• Activity:
All of the records below are to be given again word for word, with the pictures removed.

====

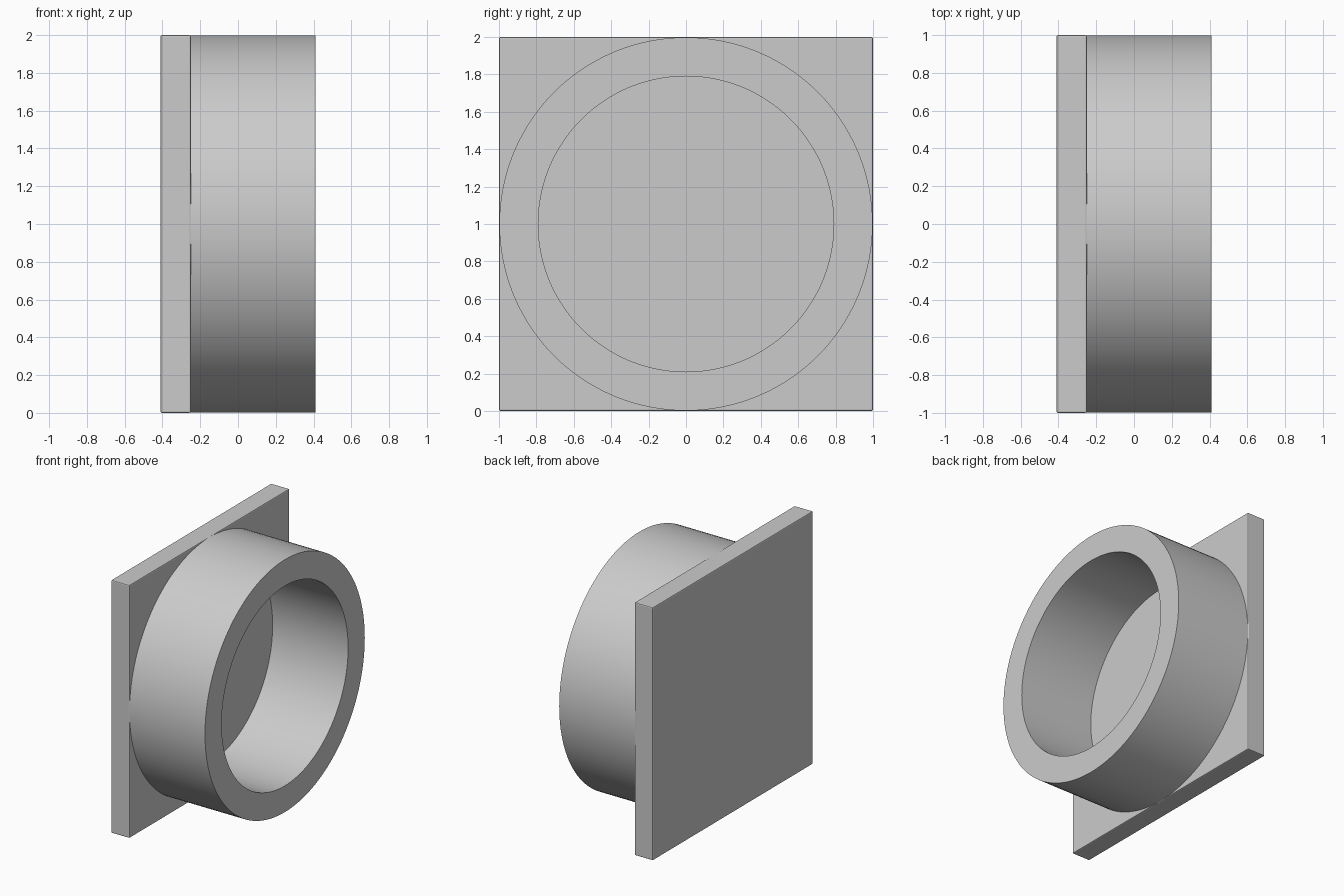
import bpy, bmesh, math
from mathutils import Matrix, Vector

cube = bpy.data.objects.get("Cube")
if cube:
    bpy.data.objects.remove(cube, do_unlink=True)

# Single grey finish
grey = bpy.data.materials.new("light_grey")
grey.use_nodes = True
colour = (0.6, 0.6, 0.6, 1)
grey.diffuse_color = colour
grey.node_tree.nodes["Principled BSDF"].inputs["Base Color"].default_value = colour

BACK, FACE, RIM = -0.41, -0.25, 0.41
OUTER, INNER = 0.998, 0.79


def make_object(name, bm):
    bmesh.ops.recalc_face_normals(bm, faces=bm.faces)
    mesh = bpy.data.meshes.new(name)
    bm.to_mesh(mesh)
    bm.free()
    mesh.materials.append(grey)
    obj = bpy.data.objects.new(name, mesh)
    bpy.context.collection.objects.link(obj)
    return obj


def smooth(obj):
    bpy.ops.object.select_all(action="DESELECT")
    obj.select_set(True)
    bpy.context.view_layer.objects.active = obj
    bpy.ops.object.shade_smooth_by_angle(angle=math.radians(35))


# Square base plate with slightly eased edges
bm = bmesh.new()
size = Matrix.Diagonal((FACE - BACK, 2, 2, 1))
centre = Matrix.Translation(((BACK + FACE) / 2, 0, 1))
bmesh.ops.create_cube(bm, size=1, matrix=centre @ size)
plate = make_object("base_plate", bm)
bevel = plate.modifiers.new("eased_edges", "BEVEL")
bevel.width = 0.008
bevel.segments = 2

# Thick round collar, spun from its rectangular section
bm = bmesh.new()
foot = FACE - 0.01
section = [(foot, OUTER), (RIM, OUTER), (RIM, INNER), (foot, INNER)]
verts = [bm.verts.new((x, 0, 1 + r)) for x, r in section]
edges = [bm.edges.new((verts[i], verts[(i + 1) % 4])) for i in range(4)]
bmesh.ops.spin(bm, geom=verts + edges, cent=Vector((0, 0, 1)), axis=Vector((1, 0, 0)),
               angle=math.tau, steps=128, use_merge=True)
bmesh.ops.remove_doubles(bm, verts=bm.verts, dist=0.0001)
collar = make_object("round_collar", bm)
smooth(collar)
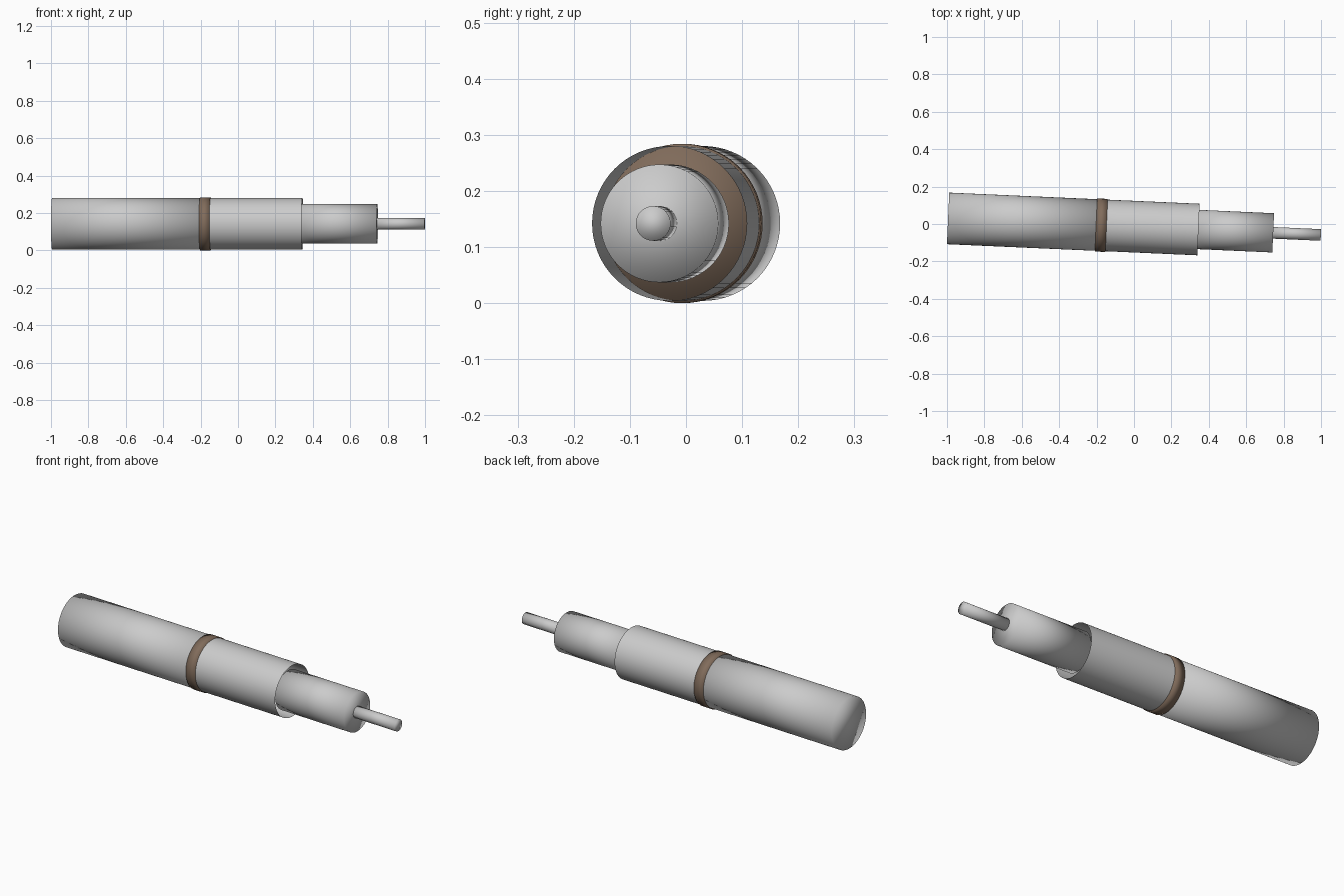
import bpy, bmesh, math
from mathutils import Matrix, Vector

if "Cube" in bpy.data.objects:
    bpy.data.objects.remove(bpy.data.objects["Cube"])

# Shared axis: runs along x with a slight turn about z
ANGLE = math.atan(-0.0444)
PLACE = (Matrix.Translation(Vector((0, -0.0142, 0.142)))
         @ Matrix.Rotation(ANGLE, 4, 'Z'))


def tube(name, start, end, radius, capped=True, color=None, sides=64):
    """Cylinder along the shared axis between two distances."""
    bm = bmesh.new()
    bmesh.ops.create_cone(bm, cap_ends=capped, segments=sides,
                          radius1=radius, radius2=radius, depth=end - start)
    local = (Matrix.Translation(Vector(((start + end) / 2, 0, 0)))
             @ Matrix.Rotation(math.pi / 2, 4, 'Y'))
    bmesh.ops.transform(bm, matrix=PLACE @ local, verts=bm.verts)
    for f in bm.faces:
        f.smooth = True          # soft shading also runs over the end caps
    mesh = bpy.data.meshes.new(name)
    bm.to_mesh(mesh)
    bm.free()
    obj = bpy.data.objects.new(name, mesh)
    bpy.context.collection.objects.link(obj)
    if color:
        mat = bpy.data.materials.new(name + "_colour")
        mat.diffuse_color = color
        mat.use_nodes = True
        mat.node_tree.nodes["Principled BSDF"].inputs["Base Color"].default_value = mat.diffuse_color
        mesh.materials.append(mat)
    return obj


# Main barrel, closed at the rear
tube("rear_barrel", -0.995, -0.19, 0.138)
# Coloured band around the joint
tube("band", -0.203, -0.147, 0.142, color=(0.22, 0.15, 0.105, 1))
# Thin open sleeve in front of the band
tube("front_sleeve", -0.16, 0.345, 0.138, capped=False)
# Narrower nose emerging from the sleeve
tube("nose", 0.32, 0.745, 0.105)
# Thin pin at the tip
tube("tip_pin", 0.73, 1.0, 0.031, sides=32)
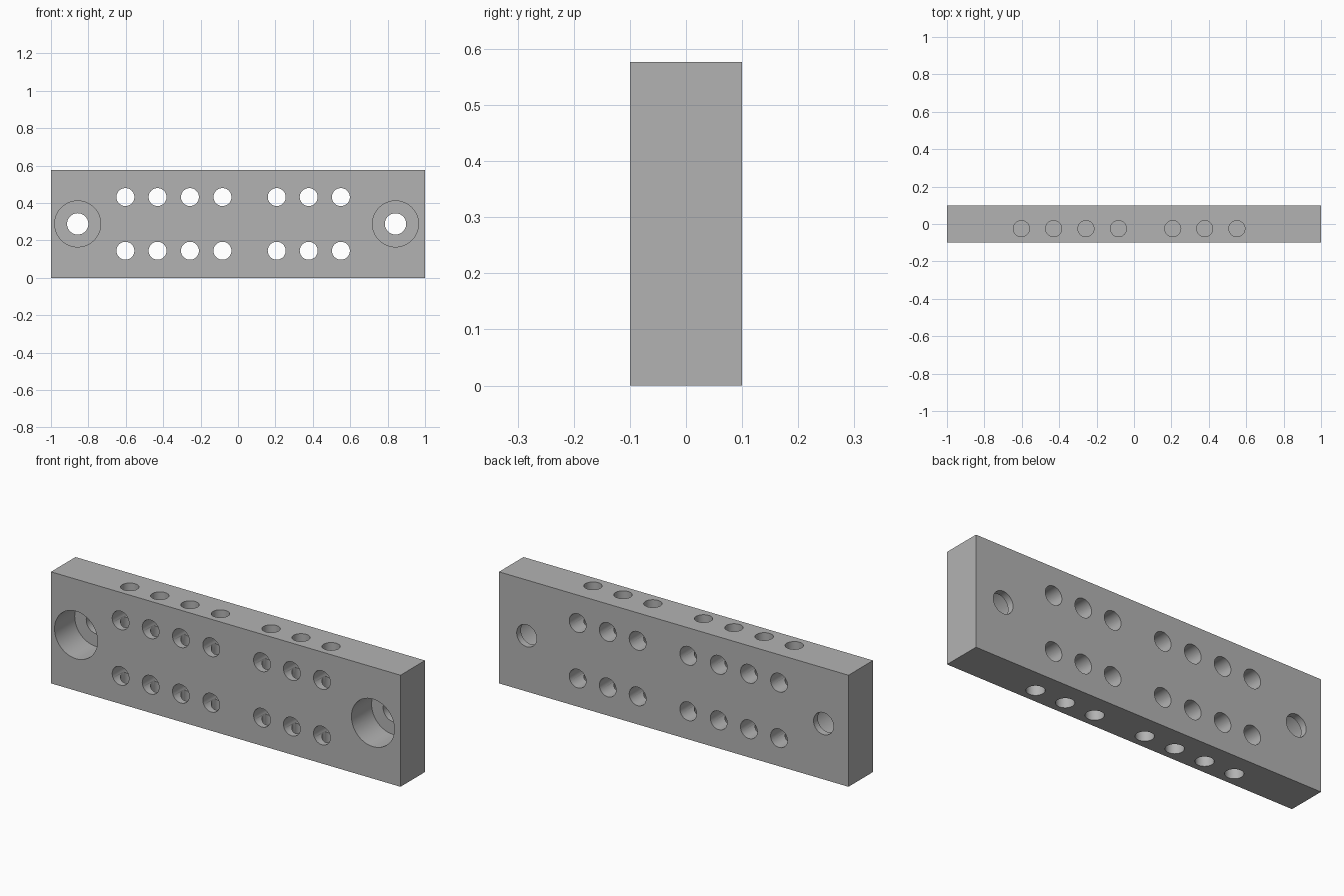
import bpy
import bmesh
import math
from mathutils import Matrix

if "Cube" in bpy.data.objects:
    bpy.data.objects.remove(bpy.data.objects["Cube"], do_unlink=True)

LENGTH, DEPTH, HEIGHT = 2.0, 0.2, 0.577
MID = HEIGHT / 2
FRONT = -DEPTH / 2
PAST = 0.05                     # how far cutters reach outside the block
HOLE_X = [-0.602, -0.43, -0.257, -0.083, 0.207, 0.378, 0.55]
ROW_Z = [0.145, HEIGHT - 0.145]
MOUNT_X = [-0.857, 0.842]

grey = bpy.data.materials.new("plain grey")
grey.use_nodes = True
colour = (0.45, 0.45, 0.45, 1)
grey.diffuse_color = colour
grey.node_tree.nodes["Principled BSDF"].inputs["Base Color"].default_value = colour


def new_object(name, bm):
    mesh = bpy.data.meshes.new(name)
    bm.to_mesh(mesh)
    bm.free()
    mesh.materials.append(grey)
    obj = bpy.data.objects.new(name, mesh)
    bpy.context.collection.objects.link(obj)
    return obj


def add_drill(bm, radius, length, centre, along_y):
    turn = Matrix.Rotation(math.pi / 2, 4, "X") if along_y else Matrix()
    bmesh.ops.create_cone(bm, cap_ends=True, segments=48, radius1=radius,
                          radius2=radius, depth=length,
                          matrix=Matrix.Translation(centre) @ turn)


# Solid block
bm = bmesh.new()
bmesh.ops.create_cube(bm, size=1, matrix=Matrix.Translation((0, 0, MID))
                      @ Matrix.Diagonal((LENGTH, DEPTH, HEIGHT, 1)))
block = new_object("drilled_block", bm)

# Through holes from front to back: two rows of wire holes and two mounting holes
bm = bmesh.new()
for x in HOLE_X:
    for z in ROW_Z:
        add_drill(bm, 0.048, DEPTH + 2 * PAST, (x, 0, z), True)
for x in MOUNT_X:
    add_drill(bm, 0.057, DEPTH + 2 * PAST, (x, 0, MID), True)
through = new_object("through_hole_cutter", bm)

# Wide recesses in the front around the mounting holes
bm = bmesh.new()
recess = 0.165
for x in MOUNT_X:
    add_drill(bm, 0.123, recess + PAST, (x, FRONT + (recess - PAST) / 2, MID), True)
recesses = new_object("recess_cutter", bm)

# Blind screw holes in the top and bottom, crossing the wire holes
bm = bmesh.new()
blind = 0.23
for x in HOLE_X:
    for z in ((blind - PAST) / 2, HEIGHT - (blind - PAST) / 2):
        add_drill(bm, 0.043, blind + PAST, (x, -0.025, z), False)
screws = new_object("screw_hole_cutter", bm)

# Cut the block, then drop the cutters
cutters = [through, recesses, screws]
for cutter in cutters:
    cutter.hide_render = True
    cut = block.modifiers.new(cutter.name, "BOOLEAN")
    cut.operation = "DIFFERENCE"
    cut.solver = "EXACT"
    cut.object = cutter
bpy.context.view_layer.update()
graph = bpy.context.evaluated_depsgraph_get()
drilled = bpy.data.meshes.new_from_object(block.evaluated_get(graph))
block.modifiers.clear()
block.data = drilled
for cutter in cutters:
    bpy.data.objects.remove(cutter, do_unlink=True)

# Smooth hole walls, sharp rims
bpy.ops.object.select_all(action="DESELECT")
block.select_set(True)
bpy.context.view_layer.objects.active = block
bpy.ops.object.shade_smooth_by_angle(angle=math.radians(30))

====

• Output for this exercise:
import bpy, bmesh, math
from mathutils import Matrix, Vector

cube = bpy.data.objects.get("Cube")
if cube:
    bpy.data.objects.remove(cube, do_unlink=True)

# Single grey finish
grey = bpy.data.materials.new("light_grey")
grey.use_nodes = True
colour = (0.6, 0.6, 0.6, 1)
grey.diffuse_color = colour
grey.node_tree.nodes["Principled BSDF"].inputs["Base Color"].default_value = colour

BACK, FACE, RIM = -0.41, -0.25, 0.41
OUTER, INNER = 0.998, 0.79


def make_object(name, bm):
    bmesh.ops.recalc_face_normals(bm, faces=bm.faces)
    mesh = bpy.data.meshes.new(name)
    bm.to_mesh(mesh)
    bm.free()
    mesh.materials.append(grey)
    obj = bpy.data.objects.new(name, mesh)
    bpy.context.collection.objects.link(obj)
    return obj


def smooth(obj):
    bpy.ops.object.select_all(action="DESELECT")
    obj.select_set(True)
    bpy.context.view_layer.objects.active = obj
    bpy.ops.object.shade_smooth_by_angle(angle=math.radians(35))


# Square base plate with slightly eased edges
bm = bmesh.new()
size = Matrix.Diagonal((FACE - BACK, 2, 2, 1))
centre = Matrix.Translation(((BACK + FACE) / 2, 0, 1))
bmesh.ops.create_cube(bm, size=1, matrix=centre @ size)
plate = make_object("base_plate", bm)
bevel = plate.modifiers.new("eased_edges", "BEVEL")
bevel.width = 0.008
bevel.segments = 2

# Thick round collar, spun from its rectangular section
bm = bmesh.new()
foot = FACE - 0.01
section = [(foot, OUTER), (RIM, OUTER), (RIM, INNER), (foot, INNER)]
verts = [bm.verts.new((x, 0, 1 + r)) for x, r in section]
edges = [bm.edges.new((verts[i], verts[(i + 1) % 4])) for i in range(4)]
bmesh.ops.spin(bm, geom=verts + edges, cent=Vector((0, 0, 1)), axis=Vector((1, 0, 0)),
               angle=math.tau, steps=128, use_merge=True)
bmesh.ops.remove_doubles(bm, verts=bm.verts, dist=0.0001)
collar = make_object("round_collar", bm)
smooth(collar)
import bpy, bmesh, math
from mathutils import Matrix, Vector

if "Cube" in bpy.data.objects:
    bpy.data.objects.remove(bpy.data.objects["Cube"])

# Shared axis: runs along x with a slight turn about z
ANGLE = math.atan(-0.0444)
PLACE = (Matrix.Translation(Vector((0, -0.0142, 0.142)))
         @ Matrix.Rotation(ANGLE, 4, 'Z'))


def tube(name, start, end, radius, capped=True, color=None, sides=64):
    """Cylinder along the shared axis between two distances."""
    bm = bmesh.new()
    bmesh.ops.create_cone(bm, cap_ends=capped, segments=sides,
                          radius1=radius, radius2=radius, depth=end - start)
    local = (Matrix.Translation(Vector(((start + end) / 2, 0, 0)))
             @ Matrix.Rotation(math.pi / 2, 4, 'Y'))
    bmesh.ops.transform(bm, matrix=PLACE @ local, verts=bm.verts)
    for f in bm.faces:
        f.smooth = True          # soft shading also runs over the end caps
    mesh = bpy.data.meshes.new(name)
    bm.to_mesh(mesh)
    bm.free()
    obj = bpy.data.objects.new(name, mesh)
    bpy.context.collection.objects.link(obj)
    if color:
        mat = bpy.data.materials.new(name + "_colour")
        mat.diffuse_color = color
        mat.use_nodes = True
        mat.node_tree.nodes["Principled BSDF"].inputs["Base Color"].default_value = mat.diffuse_color
        mesh.materials.append(mat)
    return obj


# Main barrel, closed at the rear
tube("rear_barrel", -0.995, -0.19, 0.138)
# Coloured band around the joint
tube("band", -0.203, -0.147, 0.142, color=(0.22, 0.15, 0.105, 1))
# Thin open sleeve in front of the band
tube("front_sleeve", -0.16, 0.345, 0.138, capped=False)
# Narrower nose emerging from the sleeve
tube("nose", 0.32, 0.745, 0.105)
# Thin pin at the tip
tube("tip_pin", 0.73, 1.0, 0.031, sides=32)
import bpy
import bmesh
import math
from mathutils import Matrix

if "Cube" in bpy.data.objects:
    bpy.data.objects.remove(bpy.data.objects["Cube"], do_unlink=True)

LENGTH, DEPTH, HEIGHT = 2.0, 0.2, 0.577
MID = HEIGHT / 2
FRONT = -DEPTH / 2
PAST = 0.05                     # how far cutters reach outside the block
HOLE_X = [-0.602, -0.43, -0.257, -0.083, 0.207, 0.378, 0.55]
ROW_Z = [0.145, HEIGHT - 0.145]
MOUNT_X = [-0.857, 0.842]

grey = bpy.data.materials.new("plain grey")
grey.use_nodes = True
colour = (0.45, 0.45, 0.45, 1)
grey.diffuse_color = colour
grey.node_tree.nodes["Principled BSDF"].inputs["Base Color"].default_value = colour


def new_object(name, bm):
    mesh = bpy.data.meshes.new(name)
    bm.to_mesh(mesh)
    bm.free()
    mesh.materials.append(grey)
    obj = bpy.data.objects.new(name, mesh)
    bpy.context.collection.objects.link(obj)
    return obj


def add_drill(bm, radius, length, centre, along_y):
    turn = Matrix.Rotation(math.pi / 2, 4, "X") if along_y else Matrix()
    bmesh.ops.create_cone(bm, cap_ends=True, segments=48, radius1=radius,
                          radius2=radius, depth=length,
                          matrix=Matrix.Translation(centre) @ turn)


# Solid block
bm = bmesh.new()
bmesh.ops.create_cube(bm, size=1, matrix=Matrix.Translation((0, 0, MID))
                      @ Matrix.Diagonal((LENGTH, DEPTH, HEIGHT, 1)))
block = new_object("drilled_block", bm)

# Through holes from front to back: two rows of wire holes and two mounting holes
bm = bmesh.new()
for x in HOLE_X:
    for z in ROW_Z:
        add_drill(bm, 0.048, DEPTH + 2 * PAST, (x, 0, z), True)
for x in MOUNT_X:
    add_drill(bm, 0.057, DEPTH + 2 * PAST, (x, 0, MID), True)
through = new_object("through_hole_cutter", bm)

# Wide recesses in the front around the mounting holes
bm = bmesh.new()
recess = 0.165
for x in MOUNT_X:
    add_drill(bm, 0.123, recess + PAST, (x, FRONT + (recess - PAST) / 2, MID), True)
recesses = new_object("recess_cutter", bm)

# Blind screw holes in the top and bottom, crossing the wire holes
bm = bmesh.new()
blind = 0.23
for x in HOLE_X:
    for z in ((blind - PAST) / 2, HEIGHT - (blind - PAST) / 2):
        add_drill(bm, 0.043, blind + PAST, (x, -0.025, z), False)
screws = new_object("screw_hole_cutter", bm)

# Cut the block, then drop the cutters
cutters = [through, recesses, screws]
for cutter in cutters:
    cutter.hide_render = True
    cut = block.modifiers.new(cutter.name, "BOOLEAN")
    cut.operation = "DIFFERENCE"
    cut.solver = "EXACT"
    cut.object = cutter
bpy.context.view_layer.update()
graph = bpy.context.evaluated_depsgraph_get()
drilled = bpy.data.meshes.new_from_object(block.evaluated_get(graph))
block.modifiers.clear()
block.data = drilled
for cutter in cutters:
    bpy.data.objects.remove(cutter, do_unlink=True)

# Smooth hole walls, sharp rims
bpy.ops.object.select_all(action="DESELECT")
block.select_set(True)
bpy.context.view_layer.objects.active = block
bpy.ops.object.shade_smooth_by_angle(angle=math.radians(30))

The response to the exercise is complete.